Finally, the Aruch is compelled to explain our sugya’s כַּלְבּוֹס differently from the standard because after Rabba bar Avuah said כָּאוּר was כַּלְבּוֹס, the Gemara asked מַאי כַּלְבּוֹס and Rav Pappa bar Abba responded with a different definition. However, some manuscripts simply have מאי היא (though referring to כַּלְבּוֹס), and Bar Ilan 170 omits simply juxtaposes the two definitions, with nary a מאי. This is akin to Moed Katan, where Rabbi Yochanan and Rabba bar Shmuel argued in defining מכליב.
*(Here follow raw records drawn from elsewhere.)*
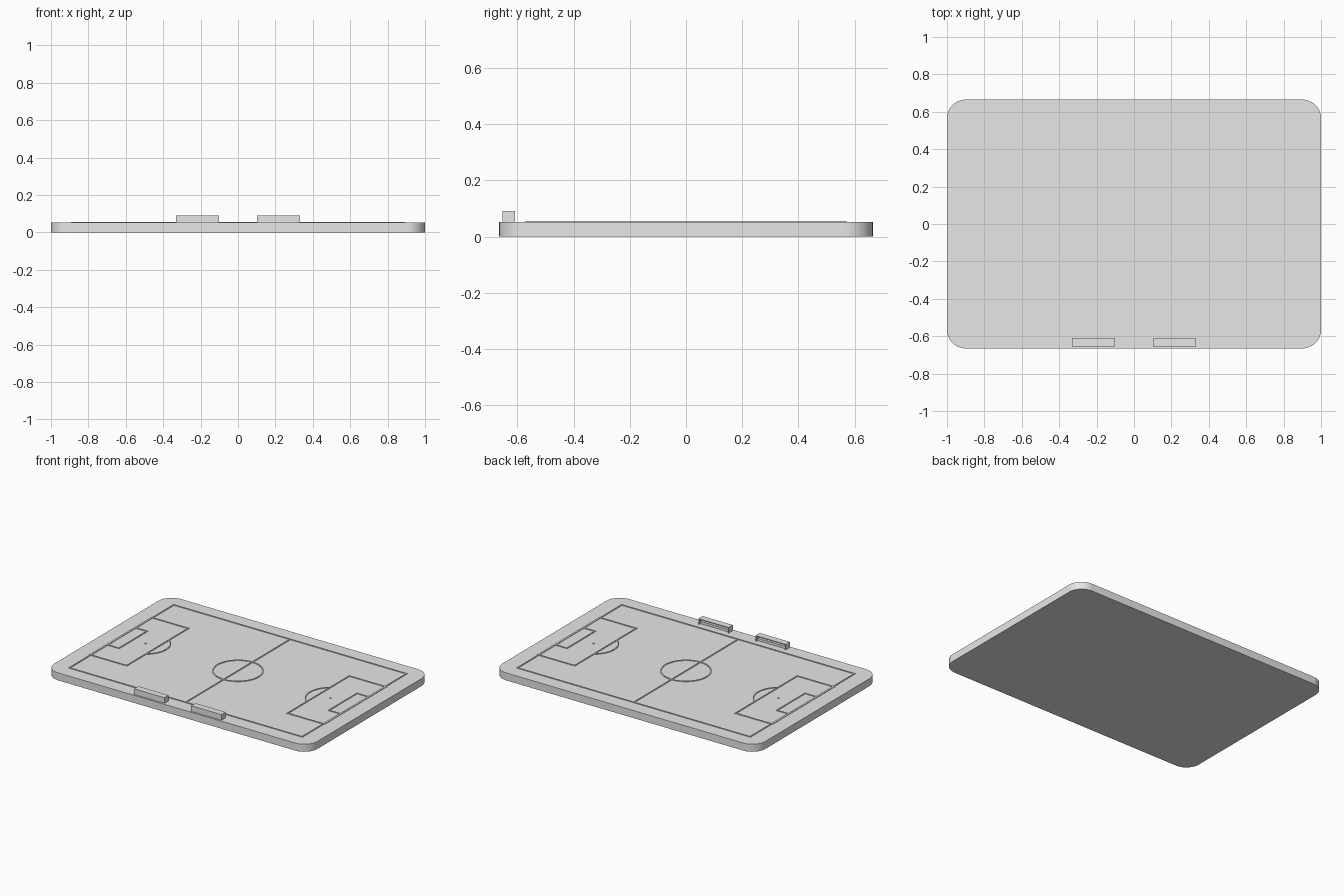
import bpy, bmesh, math

cube = bpy.data.objects.get("Cube")
if cube:
    bpy.data.objects.remove(cube, do_unlink=True)

grey = bpy.data.materials.new("plain grey")
grey.use_nodes = True
grey.diffuse_color = (0.8, 0.8, 0.8, 1)
grey.node_tree.nodes["Principled BSDF"].inputs["Base Color"].default_value = (0.8, 0.8, 0.8, 1)

BASE_TOP, LINE_TOP, LINE_W = 0.052, 0.056, 0.008
PITCH_X, PITCH_Y = 0.885, 0.567


def finish(name, bm, smooth=False):
    bmesh.ops.recalc_face_normals(bm, faces=bm.faces[:])
    mesh = bpy.data.meshes.new(name)
    bm.to_mesh(mesh)
    bm.free()
    mesh.materials.append(grey)
    obj = bpy.data.objects.new(name, mesh)
    bpy.context.collection.objects.link(obj)
    if smooth:
        bpy.ops.object.select_all(action="DESELECT")
        obj.select_set(True)
        bpy.context.view_layer.objects.active = obj
        bpy.ops.object.shade_smooth_by_angle(angle=math.radians(30))
    return obj


def prism(bm, outline, z0, z1):
    face = bm.faces.new([bm.verts.new((x, y, z0)) for x, y in outline])
    top = bmesh.ops.extrude_face_region(bm, geom=[face])["geom"]
    for v in top:
        if isinstance(v, bmesh.types.BMVert):
            v.co.z = z1


def box(bm, x0, x1, y0, y1, z0, z1):
    prism(bm, [(x0, y0), (x1, y0), (x1, y1), (x0, y1)], z0, z1)


def line(bm, x0, y0, x1, y1):
    # Painted straight line, with square ends half a width past its points
    h = LINE_W / 2
    box(bm, min(x0, x1) - h, max(x0, x1) + h, min(y0, y1) - h, max(y0, y1) + h, BASE_TOP, LINE_TOP)


def arc(bm, cx, cy, r, start, end, steps):
    # Curved line with a rectangular section
    h = LINE_W / 2
    section = [(r - h, BASE_TOP), (r + h, BASE_TOP), (r + h, LINE_TOP), (r - h, LINE_TOP)]
    closed = end - start > 6.28
    rings = []
    for i in range(steps if closed else steps + 1):
        a = start + (end - start) * i / steps
        rings.append([bm.verts.new((cx + q * math.cos(a), cy + q * math.sin(a), z)) for q, z in section])
    for i in range(steps):
        a, b = rings[i], rings[(i + 1) % len(rings)]
        for k in range(4):
            n = (k + 1) % 4
            bm.faces.new((a[k], a[n], b[n], b[k]))
    if not closed:
        bm.faces.new(rings[0])
        bm.faces.new(rings[-1])


# Base slab with rounded corners
R, HX, HY, STEPS = 0.1, 1.0, 0.665, 14
outline = []
for corner, (sx, sy) in enumerate([(1, 1), (-1, 1), (-1, -1), (1, -1)]):
    for i in range(STEPS + 1):
        a = math.pi / 2 * (corner + i / STEPS)
        outline.append((sx * (HX - R) + R * math.cos(a), sy * (HY - R) + R * math.sin(a)))
bm = bmesh.new()
prism(bm, outline, 0, BASE_TOP)
finish("base_slab", bm, True)

# Outer boundary and halfway line
bm = bmesh.new()
for s in (-1, 1):
    line(bm, -PITCH_X, s * PITCH_Y, PITCH_X, s * PITCH_Y)
    line(bm, s * PITCH_X, -PITCH_Y, s * PITCH_X, PITCH_Y)
line(bm, 0, -PITCH_Y, 0, PITCH_Y)
finish("boundary_lines", bm)

# Centre circle
bm = bmesh.new()
arc(bm, 0, 0, 0.156, 0, 2 * math.pi, 64)
finish("centre_circle", bm, True)

# Markings at each end
BOX_X, BOX_Y = 0.612, 0.335
GOAL_X, GOAL_Y = 0.798, 0.153
SPOT_X, ARC_R = 0.703, 0.156
for s, side in ((1, "left"), (-1, "right")):
    for name, x, y in (("penalty_area_", BOX_X, BOX_Y), ("goal_area_", GOAL_X, GOAL_Y)):
        bm = bmesh.new()
        back = PITCH_X + 0.005
        line(bm, s * x, -y, s * x, y)
        for t in (-1, 1):
            line(bm, s * x, t * y, s * back, t * y)
        if x == BOX_X:
            line(bm, s * back, -y, s * back, y)
        finish(name + side, bm)

    bm = bmesh.new()
    half = math.acos((SPOT_X - BOX_X) / ARC_R)
    mid = math.pi if s > 0 else 0
    arc(bm, s * SPOT_X, 0, ARC_R, mid - half, mid + half, 24)
    finish("penalty_arc_" + side, bm, True)

    bm = bmesh.new()
    spot = [(s * SPOT_X + 0.006 * math.cos(i * math.pi / 8), 0.006 * math.sin(i * math.pi / 8)) for i in range(16)]
    prism(bm, spot, BASE_TOP, LINE_TOP)
    finish("penalty_spot_" + side, bm)

    # Team shelter, open towards the pitch, with a bench inside
    x0, x1 = sorted((s * 0.102, s * 0.332))
    y0, y1, z1, w = -0.654, -0.609, 0.091, 0.006
    bm = bmesh.new()
    box(bm, x0, x1, y0, y0 + w, BASE_TOP, z1)
    box(bm, x0, x1, y0 + w, y1, z1 - w, z1)
    for a in (x0, x1 - w):
        box(bm, a, a + w, y0 + w, y1, BASE_TOP, z1 - w)
    finish("shelter_" + side, bm)
    bm = bmesh.new()
    box(bm, x0 + w, x1 - w, y0 + w, y1 - 0.014, BASE_TOP, BASE_TOP + 0.016)
    finish("bench_" + side, bm)
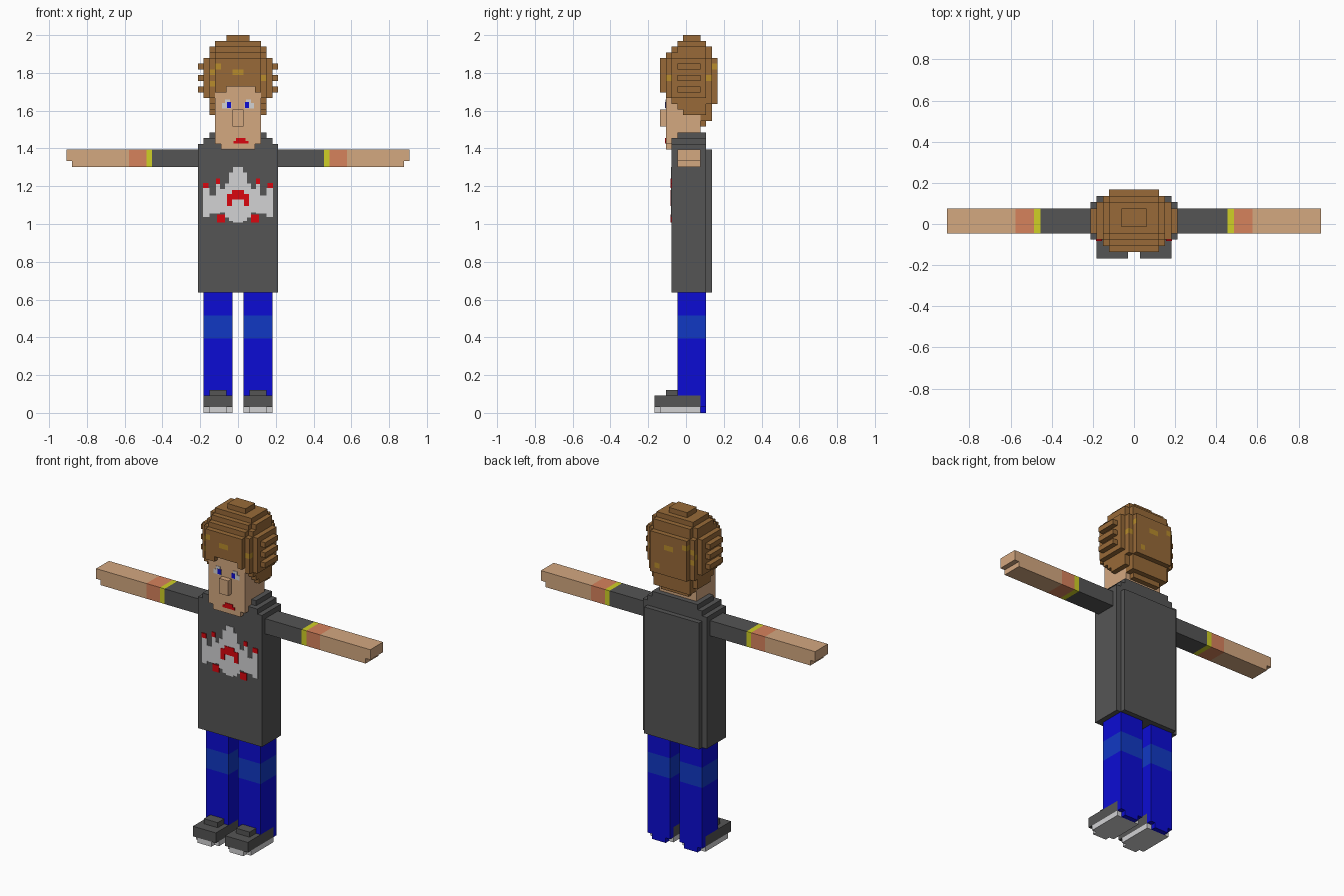
import bpy
import bmesh

if "Cube" in bpy.data.objects:
    bpy.data.objects.remove(bpy.data.objects["Cube"], do_unlink=True)

V = 2 / 66       # one block
Y_MID = 5.5      # depth is counted in blocks from the shoe tips


def material(name, r, g, b):
    lin = [(c / 255 / 12.92) if c < 11 else ((c / 255 + 0.055) / 1.055) ** 2.4 for c in (r, g, b)]
    m = bpy.data.materials.new(name)
    m.use_nodes = True
    m.diffuse_color = (*lin, 1)
    m.node_tree.nodes["Principled BSDF"].inputs["Base Color"].default_value = (*lin, 1)
    return m


SKIN = material("skin", 212, 168, 128)
HAIR = material("brown hair", 152, 106, 56)
GOLD = material("golden hair", 184, 140, 44)
DARK = material("charcoal cloth", 85, 85, 85)
LIGHT = material("light grey", 210, 210, 212)
RED = material("red", 218, 6, 14)
BLUE = material("blue denim", 12, 12, 212)
FADED = material("faded denim", 17, 57, 196)
YELLOW = material("yellow trim", 208, 208, 38)
PINK = material("pink skin", 214, 130, 92)


def finish(name, bm, *mats):
    bmesh.ops.recalc_face_normals(bm, faces=bm.faces)
    mesh = bpy.data.meshes.new(name)
    bm.to_mesh(mesh)
    bm.free()
    for m in mats:
        mesh.materials.append(m)
    ob = bpy.data.objects.new(name, mesh)
    bpy.context.collection.objects.link(ob)
    return ob


def add_box(bm, x0, x1, y0, y1, z0, z1):
    v = [bm.verts.new((x, y, z)) for x in (x0, x1) for y in (y0, y1) for z in (z0, z1)]
    for f in ((0, 1, 3, 2), (4, 6, 7, 5), (0, 4, 5, 1), (2, 3, 7, 6), (0, 2, 6, 4), (1, 5, 7, 3)):
        bm.faces.new([v[i] for i in f])


def blocks(name, mat, *boxes):
    """Boxes given in block units as x0, x1, y0, y1, z0, z1."""
    bm = bmesh.new()
    for x0, x1, y0, y1, z0, z1 in boxes:
        add_box(bm, x0 * V, x1 * V, (y0 - Y_MID) * V, (y1 - Y_MID) * V, z0 * V, z1 * V)
    return finish(name, bm, mat)


def plates(name, mat, depth, thick, rects, mirror=True):
    """Thin painted plates on a front plane, as x0, x1, z0, z1 in units."""
    bm = bmesh.new()
    y = (depth - Y_MID) * V
    for x0, x1, z0, z1 in rects:
        add_box(bm, x0, x1, y - thick, y + 0.002, z0, z1)
        if mirror:
            add_box(bm, -x1, -x0, y - thick, y + 0.002, z0, z1)
    return finish(name, bm, mat)


# Shirt body with raised back panel and stepped shoulders
blocks("shirt", DARK,
       (-7, 7, 3, 9, 21, 47), (-6, 6, 9, 10, 21, 46),
       (-6, 6, 3, 9, 47, 48), (-5, 5, 4, 9, 48, 49))

# Arms and legs, built for each side
for side, s in (("left", 1), ("right", -1)):
    def span(a, b):
        return (a, b) if s > 0 else (-b, -a)

    arm = (4, 8, 43, 46)
    blocks(side + "_sleeve", DARK, (*span(7, 15), *arm))
    blocks(side + "_cuff", YELLOW, (*span(15, 16), *arm))
    blocks(side + "_elbow", PINK, (*span(16, 19), *arm))
    blocks(side + "_forearm", SKIN, (*span(19, 29), *arm), (*span(29, 30), 4, 8, 44, 46))

    blocks(side + "_trouser_leg", BLUE, (*span(1, 6), 4, 9, 3, 13), (*span(1, 6), 4, 9, 17, 21),
           (*span(1, 6), 8, 9, 1, 3), (*span(2, 5), 8, 9, 0, 1))
    blocks(side + "_knee_band", FADED, (*span(1, 6), 4, 9, 13, 17))
    blocks(side + "_shoe", DARK, (*span(1, 6), 0, 8, 1, 3), (*span(2, 5), 2, 5, 3, 4))
    blocks(side + "_sole", LIGHT, (*span(1, 6), 1, 8, 0, 1), (*span(2, 5), 0, 1, 0, 1))

# Head
blocks("face", SKIN, (-4, 4, 2, 8, 49, 57), (-4, 4, 2, 4, 47, 49),
       (-3, 3, 2, 4, 46, 47))
blocks("nose", SKIN, (-1, 1, 1, 2, 50, 53))
plates("eye_whites", LIGHT, 2, 0.003, [(0.035, 0.085, 1.612, 1.64), (0.042, 0.07, 1.64, 1.66)])
plates("irises", BLUE, 2, 0.005, [(0.036, 0.058, 1.615, 1.645)])
plates("mouth", RED, 2, 0.004, [(-0.025, 0.055, 1.425, 1.44), (-0.01, 0.04, 1.44, 1.455)], False)

# Shirt emblem, mirrored columns
plates("emblem", LIGHT, 3, 0.003, [
    (0, 0.026, 1.007, 1.303), (0.026, 0.048, 1.015, 1.272), (0.048, 0.07, 1.035, 1.215),
    (0.07, 0.095, 1.06, 1.185), (0.095, 0.117, 1.055, 1.213), (0.117, 0.15, 1.055, 1.15),
    (0.15, 0.185, 1.038, 1.19)])
plates("emblem_red", RED, 3, 0.006, [
    (0, 0.032, 1.13, 1.18), (0.032, 0.058, 1.095, 1.16), (0.07, 0.112, 1.008, 1.05),
    (0.095, 0.117, 1.213, 1.24), (0.155, 0.185, 1.19, 1.217)])

# Hair layers: height -> half width, front, back
layers = {65: (2, 5, 8), 64: (4, 4, 9), 63: (5, 3, 10), 62: (5, 2, 10), 61: (6, 1, 11),
          60: (7, 1, 11), 59: (6, 1, 11), 58: (7, 1, 11), 57: (6, 1, 11), 56: (7, 1, 11),
          55: (6, 1, 11), 54: (5, 2, 11), 53: (5, 3, 10), 52: (5, 4, 10), 51: (4, 7, 10),
          50: (3, 8, 9)}


def is_hair(i, j, k):
    if k not in layers:
        return False
    rx, front, back = layers[k]
    x, y = abs(i + 0.5), abs(j + 0.5 - (front + back) / 2)
    ry = (back - front) / 2
    if x > rx or y > ry or x + y > rx + ry - max(rx - 3, 1):
        return False
    # opening for the face below the fringe
    fringe = 56 if i in (-4, -3, 3) else 57
    return not (k < fringe and x < 4 and j < 8)


front_gold = {(-1, 59), (0, 59), (-5, 57), (-5, 59), (-4, 60), (4, 58), (2, 55)}
side_gold = {(9, 58), (2, 58), (10, 60)}
bm = bmesh.new()
for k in layers:
    for i in range(-7, 7):
        for j in range(1, 11):
            if not is_hair(i, j, k):
                continue
            for axis in range(3):
                for step in (0, 1):
                    n = [i, j, k]
                    n[axis] += 1 if step else -1
                    if is_hair(*n):
                        continue
                    a, b = [t for t in range(3) if t != axis]
                    quad = []
                    for da, db in ((0, 0), (1, 0), (1, 1), (0, 1)):
                        p = [i, j - Y_MID, k]
                        p[axis] += step
                        p[a] += da
                        p[b] += db
                        quad.append(bm.verts.new([c * V for c in p]))
                    face = bm.faces.new(quad)
                    # golden flecks on chosen front, back and side blocks
                    face.material_index = int((axis == 1 and (i, k) in front_gold)
                                              or (axis == 0 and (j, k) in side_gold))
bmesh.ops.remove_doubles(bm, verts=bm.verts, dist=0.001)
finish("hair", bm, HAIR, GOLD)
If these Amoraim argue, maybe the dyer does a poor job by using iron tongs to move the fabric in the cauldron. You shouldn’t trust ChatGPT, but I asked it nicely and it produced a lengthy and persuasive exposition of how use of tongs could potentially lead to poor results: uneven dye distribution (as the fabric bunches up); physical damage to the fabric (due to physical pressure, especially on gentle fabrics); direct contact marks (where the tongs touch the fabric, leaving it undyed or with less color intensity, as compressed fabric cannot absorb as well); difficulty in maintaining consistent temperature and exposure (since it’s harder to move the fabric gently and consistently in the bath); and chemical reaction with the dye (for metal tongs, reacting to the dye or mordants, especially if the dye bath is acidic or alkaline).
Rabbi Dr. Joshua Waxman teaches computer science at Stern College for Women, and his research includes programmatically finding scholars and scholastic relationships in the Babylonian Talmud.
1 Printings / Hamburg 165 have Rabba bar Shmuel. Vatican 116 has Rav Pappa amar Shmuel.